# Stored data entries
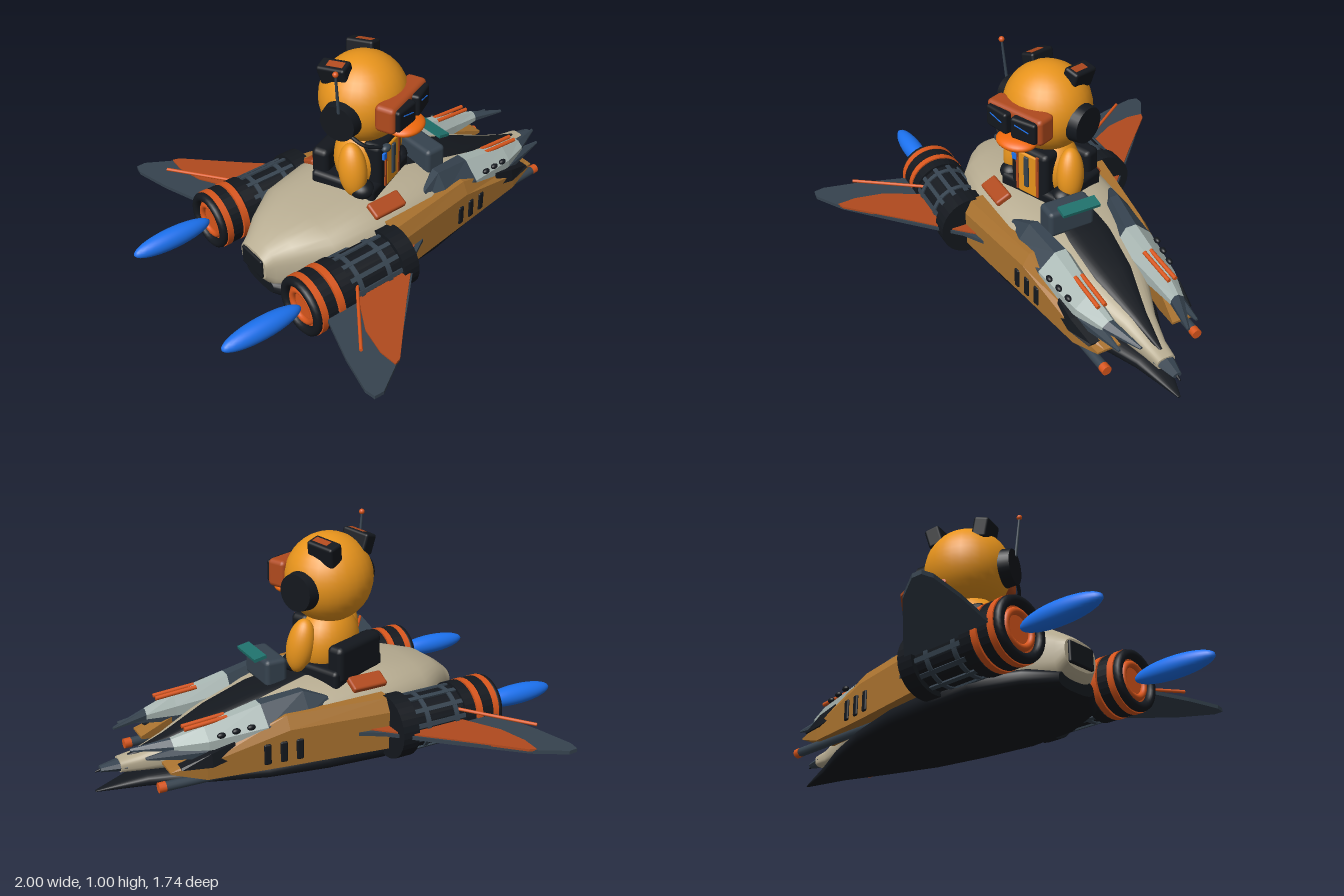
import * as THREE from 'three';
import { RoundedBoxGeometry } from 'three/addons/geometries/RoundedBoxGeometry.js';

const mat = (color, flatShading = false) =>
  new THREE.MeshStandardMaterial({ color, flatShading, side: THREE.DoubleSide });
const COLORS = {
  cream: 0xb8ad92, black: 0x14181e, slate: 0x36434f, pale: 0xa9b7b3, brown: 0xa9722f, orange: 0xd9561c,
  rust: 0xb04a1e, yellow: 0xe8941c, beak: 0xf0690c, teal: 0x1f716c, blue: 0x1c72f0,
};
const SMOOTH = {}, FLAT = {};
for (const k in COLORS) { SMOOTH[k] = mat(COLORS[k]); FLAT[k] = mat(COLORS[k], true); }

function add(parent, name, geo, material, pos = [0, 0, 0], rot = [0, 0, 0], scale = [1, 1, 1]) {
  const m = new THREE.Mesh(geo, material);
  m.name = name;
  m.position.set(...pos);
  m.rotation.set(...rot);
  m.scale.set(...scale);
  parent.add(m);
  return m;
}
const box = (w, h, d, r = 0) => r ? new RoundedBoxGeometry(w, h, d, 2, r) : new THREE.BoxGeometry(w, h, d);
const ball = new THREE.SphereGeometry(1, 28, 20);

// Straight rod between two points
function rod(parent, name, a, b, r, material, r2 = r) {
  const A = new THREE.Vector3(...a), B = new THREE.Vector3(...b);
  const m = add(parent, name, new THREE.CylinderGeometry(r2, r, A.distanceTo(B), 12), material);
  m.position.copy(A).add(B).multiplyScalar(0.5);
  m.quaternion.setFromUnitVectors(new THREE.Vector3(0, 1, 0), B.sub(A).normalize());
}

// Skin through closed [y, z] rings placed along x, with end caps
function loft(rings) {
  const n = rings[0].pts.length, pos = [], idx = [];
  const area = rings[0].pts.reduce((s, p, i, l) => {
    const q = l[(i + 1) % n];
    return s + p[0] * q[1] - q[0] * p[1];
  }, 0);
  const ordered = rings.map(r => ({ x: r.x, pts: area < 0 ? [...r.pts].reverse() : r.pts }));
  for (const r of ordered) for (const p of r.pts) pos.push(r.x, p[0], p[1]);
  for (let k = 0; k < rings.length - 1; k++) for (let i = 0; i < n; i++) {
    const a = k * n + i, b = k * n + (i + 1) % n;
    idx.push(a, b, a + n, b, b + n, a + n);
  }
  for (const k of [0, rings.length - 1]) {
    const base = pos.length / 3, r = ordered[k];
    for (const p of r.pts) pos.push(r.x, p[0], p[1]);
    for (let i = 1; i < n - 1; i++) k ? idx.push(base, base + i, base + i + 1) : idx.push(base, base + i + 1, base + i);
  }
  const g = new THREE.BufferGeometry();
  g.setAttribute('position', new THREE.Float32BufferAttribute(pos, 3));
  g.setIndex(idx);
  g.computeVertexNormals();
  return g;
}
// Rounded-box sections from [x, halfWidth, bottom, top]
const hullLoft = (rows, e) => loft(rows.map(([x, w, b, t]) => ({
  x, pts: Array.from({ length: 32 }, (_, i) => {
    const a = i / 32 * Math.PI * 2, f = v => Math.sign(v) * Math.abs(v) ** e;
    return [(b + t) / 2 + f(Math.sin(a)) * (t - b) / 2, f(Math.cos(a)) * w];
  }),
})));
// Chamfered sections from [x, zInner, zOuter, bottom, top]
const podLoft = (rows, s) => loft(rows.map(([x, zi, zo, b, t]) => {
  const w = zo - zi, h = t - b;
  return { x, pts: [[b, zi], [b, zo], [b + h * 0.45, zo], [t, zo - w * 0.45], [t, zi + w * 0.25], [b + h * 0.5, zi]].map(p => [p[0], p[1] * s]) };
}));
function plate(points, depth) {
  const g = new THREE.ExtrudeGeometry(new THREE.Shape(points.map(p => new THREE.Vector2(...p))), { depth, bevelEnabled: false });
  return g.rotateX(Math.PI / 2);
}

function buildHull(g) {
  add(g, 'upperHull', hullLoft([[-0.635, 0.09, 0.13, 0.25], [-0.6, 0.11, 0.08, 0.28], [-0.53, 0.17, 0.05, 0.325], [-0.4, 0.26, 0.05, 0.355],
    [-0.2, 0.3, 0.05, 0.38], [0.1, 0.29, 0.05, 0.375], [0.3, 0.24, 0.06, 0.335], [0.5, 0.165, 0.07, 0.275], [0.7, 0.08, 0.08, 0.205],
    [0.82, 0.05, 0.09, 0.165], [0.9, 0.04, 0.1, 0.155]], 0.7), SMOOTH.cream);
  add(g, 'belly', hullLoft([[-0.61, 0.1, 0.05, 0.12], [-0.53, 0.22, 0.02, 0.13], [-0.35, 0.31, 0.007, 0.14], [-0.15, 0.32, 0, 0.14], [0.1, 0.3, 0.008, 0.13],
    [0.35, 0.25, 0.014, 0.11], [0.6, 0.16, 0.02, 0.1], [0.8, 0.07, 0.025, 0.08], [1, 0.006, 0.03, 0.036]], 0.7), SMOOTH.black);
  add(g, 'deckStrip', hullLoft([[0.08, 0.13, 0.2, 0.381], [0.3, 0.12, 0.2, 0.343], [0.5, 0.095, 0.17, 0.285], [0.7, 0.04, 0.13, 0.212], [0.86, 0.008, 0.12, 0.163]], 0.6), SMOOTH.black);
  add(g, 'noseCap', new THREE.CylinderGeometry(0.02, 0.045, 0.1, 8), FLAT.slate, [0.925, 0.126, 0], [0, 0, -Math.PI / 2], [0.6, 1, 1]);
  rod(g, 'noseProbe', [0.96, 0.125, 0], [0.995, 0.118, 0], 0.008, FLAT.black, 0.003);
  add(g, 'rearGrille', box(0.02, 0.09, 0.14, 0.008), SMOOTH.black, [-0.636, 0.19, 0]);
  add(g, 'console', box(0.1, 0.12, 0.21, 0.02), SMOOTH.slate, [0.215, 0.395, 0.055]);
  add(g, 'consoleScreen', box(0.055, 0.014, 0.17), SMOOTH.teal, [0.287, 0.474, 0.04], [0, 0, -0.2]);
}

function buildSide(g, s) {
  const P = (x, y, z) => [x, y, z * s];
  // Side armour with vents
  add(g, 'sidePanel', loft([[-0.16, 0.36, 0.1, 0.32], [0.28, 0.295, 0.1, 0.312], [0.62, 0.25, 0.105, 0.2], [0.76, 0.22, 0.15, 0.16]]
    .map(([x, z, b, t]) => ({ x, pts: [[b, z], [b + (t - b) * 0.75, z], [t, z - 0.03], [t, z - 0.1], [b, z - 0.1]].map(p => [p[0], p[1] * s]) }))), FLAT.brown);
  for (const [x, z] of [[0.24, 0.3], [0.307, 0.291], [0.375, 0.282]])
    add(g, 'sideVent', box(0.03, 0.09, 0.016, 0.007), SMOOTH.black, P(x, 0.17, z), [0, 0.14 * s, 0]);
  add(g, 'sideWedge', loft([[0.5, 0.26, 0.18, 0.24], [0.6, 0.262, 0.16, 0.215], [0.72, 0.238, 0.165, 0.172]]
    .map(([x, z, b, t]) => ({ x, pts: [[b, z], [t, z - 0.01], [t, z - 0.05], [b, z - 0.05]].map(p => [p[0], p[1] * s]) }))), FLAT.black);
  // Shoulder pod in three colours, with a lower spike
  const rows = [[0.08, 0.21, 0.262, 0.25, 0.34], [0.18, 0.14, 0.27, 0.24, 0.375], [0.36, 0.1, 0.265, 0.22, 0.348], [0.6, 0.12, 0.23, 0.22, 0.302], [0.73, 0.125, 0.185, 0.23, 0.268], [0.88, 0.1, 0.112, 0.23, 0.24]];
  add(g, 'podRear', podLoft(rows.slice(0, 3), s), FLAT.slate);
  add(g, 'podMiddle', podLoft(rows.slice(2, 5), s), FLAT.pale);
  add(g, 'podTip', podLoft(rows.slice(4), s), FLAT.slate);
  add(g, 'podSpike', podLoft([[0.3, 0.14, 0.275, 0.2, 0.29], [0.6, 0.15, 0.225, 0.18, 0.25], [0.84, 0.17, 0.18, 0.215, 0.225]], s), FLAT.slate);
  for (const [x, y, z] of [[0.43, 0.29, 0.253], [0.49, 0.283, 0.243], [0.55, 0.275, 0.234]])
    add(g, 'podPort', ball, SMOOTH.black, P(x, y, z), [0, 0, 0], [0.018, 0.012, 0.012]);
  for (const z of [0.145, 0.175]) rod(g, 'podGun', P(0.5, 0.318, z), P(0.68, 0.306, z), 0.009, SMOOTH.orange);
  // Lower cannon
  rod(g, 'cannon', P(0.26, 0.095, 0.225), P(0.79, 0.1, 0.208), 0.02, SMOOTH.slate);
  rod(g, 'cannonTip', P(0.78, 0.1, 0.208), P(0.81, 0.1, 0.207), 0.021, SMOOTH.orange);
  add(g, 'cockpitTrim', box(0.16, 0.03, 0.075, 0.01), SMOOTH.rust, P(-0.115, 0.356, 0.22), [0.45 * s, 0, 0]);
  // Wing, painted on its upper side
  const wing = [[0.02, 0.32], [-0.1, 0.39], [-0.3, 0.58], [-0.53, 0.79], [-0.66, 0.868], [-0.7, 0.865], [-0.708, 0.82], [-0.67, 0.66], [-0.6, 0.45], [-0.4, 0.3]];
  const paint = [[-0.06, 0.34], [-0.12, 0.4], [-0.31, 0.58], [-0.52, 0.79], [-0.55, 0.8], [-0.556, 0.72], [-0.53, 0.6], [-0.44, 0.44], [-0.35, 0.34]];
  add(g, 'wing', plate(wing.map(p => [p[0], p[1] * s]), 0.016), FLAT.slate, [0, 0.198, 0]);
  add(g, 'wingPaint', plate(paint.map(p => [p[0], p[1] * s]), 0.01), FLAT.rust, [0, 0.204, 0]);
  rod(g, 'wingRod', P(-0.63, 0.246, 0.7), P(-0.42, 0.246, 0.41), 0.007, SMOOTH.orange);
}

function buildEngine(g, s) {
  const e = new THREE.Group();
  e.name = 'engine';
  e.position.set(0, 0.19, 0.335 * s);
  g.add(e);
  const drum = (name, x0, x1, r, m) => add(e, name, new THREE.CylinderGeometry(r, r, x1 - x0, 32), m, [(x0 + x1) / 2, 0, 0], [0, 0, Math.PI / 2]);
  drum('barrel', -0.62, -0.16, 0.115, FLAT.black);
  drum('frontCollar', -0.22, -0.145, 0.135, FLAT.black);
  drum('rearCollar', -0.51, -0.46, 0.128, FLAT.black);
  drum('middleCollar', -0.6, -0.55, 0.128, FLAT.black);
  for (const x of [-0.612, -0.53]) drum('orangeBand', x - 0.014, x + 0.014, 0.13, SMOOTH.orange);
  for (const x of [-0.42, -0.28]) drum('slateBand', x - 0.01, x + 0.01, 0.121, SMOOTH.slate);
  for (let i = 0; i < 12; i++) {
    const a = (i + 0.5) / 12 * Math.PI * 2;
    add(e, 'rib', box(0.24, 0.012, 0.018), FLAT.slate, [-0.34, Math.cos(a) * 0.116, Math.sin(a) * 0.116], [a, 0, 0]);
  }
  const torus = (r, t, x, m) => add(e, 'nozzleRing', new THREE.TorusGeometry(r, t, 10, 32), m, [x, 0, 0], [0, Math.PI / 2, 0]);
  torus(0.108, 0.02, -0.635, SMOOTH.black);
  torus(0.068, 0.014, -0.63, SMOOTH.orange);
  add(e, 'flame', ball, SMOOTH.blue, [-0.82, 0, 0], [0, 0, 0], [0.18, 0.045, 0.045]);
}

function buildPilot(g) {
  const p = new THREE.Group();
  p.name = 'pilot';
  p.position.set(-0.055, 0, 0);
  p.rotation.y = 0.38;
  g.add(p);
  const q = (name, geo, color, pos, rot, scale) => add(p, name, geo, SMOOTH[color], pos, rot, scale);
  // Seat and body
  q('seatBase', box(0.32, 0.09, 0.3, 0.02), 'black', [0, 0.375, -0.02]);
  q('seatBack', box(0.28, 0.16, 0.08, 0.025), 'black', [0, 0.44, -0.14]);
  q('body', ball, 'yellow', [0, 0.48, 0], [0, 0, 0], [0.15, 0.16, 0.12]);
  q('vest', box(0.2, 0.23, 0.09, 0.025), 'black', [0, 0.485, 0.085]);
  q('vestFront', box(0.1, 0.2, 0.02, 0.008), 'yellow', [0, 0.48, 0.127]);
  q('zip', box(0.024, 0.15, 0.012, 0.005), 'slate', [0, 0.495, 0.14]);
  q('badge', box(0.024, 0.03, 0.02), 'blue', [-0.068, 0.545, 0.13]);
  for (const s of [-1, 1]) {
    q('vestEdge', box(0.012, 0.2, 0.014), 'rust', [s * 0.055, 0.485, 0.13]);
    q('arm', ball, 'yellow', [s * 0.148, 0.49, 0.03], [-0.15, 0, s * 0.12], [0.055, 0.12, 0.062]);
    q('glove', ball, 'black', [s * 0.145, 0.405, 0.07], [0, 0, 0], [0.05, 0.04, 0.055]);
    // Headphones and ears
    q('earCup', new THREE.CylinderGeometry(0.078, 0.085, 0.05, 28), 'black', [s * 0.19, 0.745, 0], [0, 0, -s * Math.PI / 2]);
    q('ear', box(0.07, 0.09, 0.13, 0.012), 'black', [s * 0.107, 0.905, -0.065], [-0.12, 0, -s * 0.25]);
    q('earInset', box(0.032, 0.04, 0.075), 'rust', [s * 0.112, 0.932, -0.056], [-0.12, 0, -s * 0.25]);
    q('lens', box(0.12, 0.095, 0.06, 0.012), 'black', [s * 0.068, 0.772, 0.21], [0, s * 0.12, 0]);
    q('lensGlint', box(0.07, 0.004, 0.004), 'blue', [s * 0.068, 0.785, 0.241], [0, s * 0.12, -0.25]);
  }
  q('head', ball, 'yellow', [0, 0.763, 0], [0, 0, 0], [0.19, 0.19, 0.185]);
  q('goggleFrame', box(0.29, 0.12, 0.09, 0.02), 'rust', [0, 0.772, 0.17]);
  q('upperBeak', ball, 'beak', [0, 0.684, 0.195], [0, 0, 0], [0.092, 0.03, 0.075]);
  q('lowerBeak', ball, 'rust', [0, 0.662, 0.18], [0, 0, 0], [0.065, 0.02, 0.06]);
  // Microphone and antenna
  const boom = new THREE.CatmullRomCurve3([[-0.205, 0.71, 0.04], [-0.19, 0.665, 0.11], [-0.125, 0.635, 0.165]].map(v => new THREE.Vector3(...v)));
  q('micBoom', new THREE.TubeGeometry(boom, 12, 0.008, 8), 'black');
  q('microphone', ball, 'slate', [-0.12, 0.632, 0.17], [0, 0, 0], [0.025, 0.016, 0.018]);
  rod(p, 'antenna', [-0.215, 0.8, 0.01], [-0.236, 0.985, 0.013], 0.007, SMOOTH.slate, 0.005);
  q('antennaTip', ball, 'orange', [-0.236, 0.988, 0.013], [0, 0, 0], [0.012, 0.012, 0.012]);
}

export function createModel() {
  const g = new THREE.Group();
  g.name = 'pilotedSpacecraft';
  buildHull(g);
  for (const s of [-1, 1]) {
    buildSide(g, s);
    buildEngine(g, s);
  }
  buildPilot(g);
  return g;
}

# Exercise requirements
Scan the data above for the word "CylinderGeometry". Copy every line in which it is found.

# Reply
  const m = add(parent, name, new THREE.CylinderGeometry(r2, r, A.distanceTo(B), 12), material);
  add(g, 'noseCap', new THREE.CylinderGeometry(0.02, 0.045, 0.1, 8), FLAT.slate, [0.925, 0.126, 0], [0, 0, -Math.PI / 2], [0.6, 1, 1]);
  const drum = (name, x0, x1, r, m) => add(e, name, new THREE.CylinderGeometry(r, r, x1 - x0, 32), m, [(x0 + x1) / 2, 0, 0], [0, 0, Math.PI / 2]);
    q('earCup', new THREE.CylinderGeometry(0.078, 0.085, 0.05, 28), 'black', [s * 0.19, 0.745, 0], [0, 0, -s * Math.PI / 2]);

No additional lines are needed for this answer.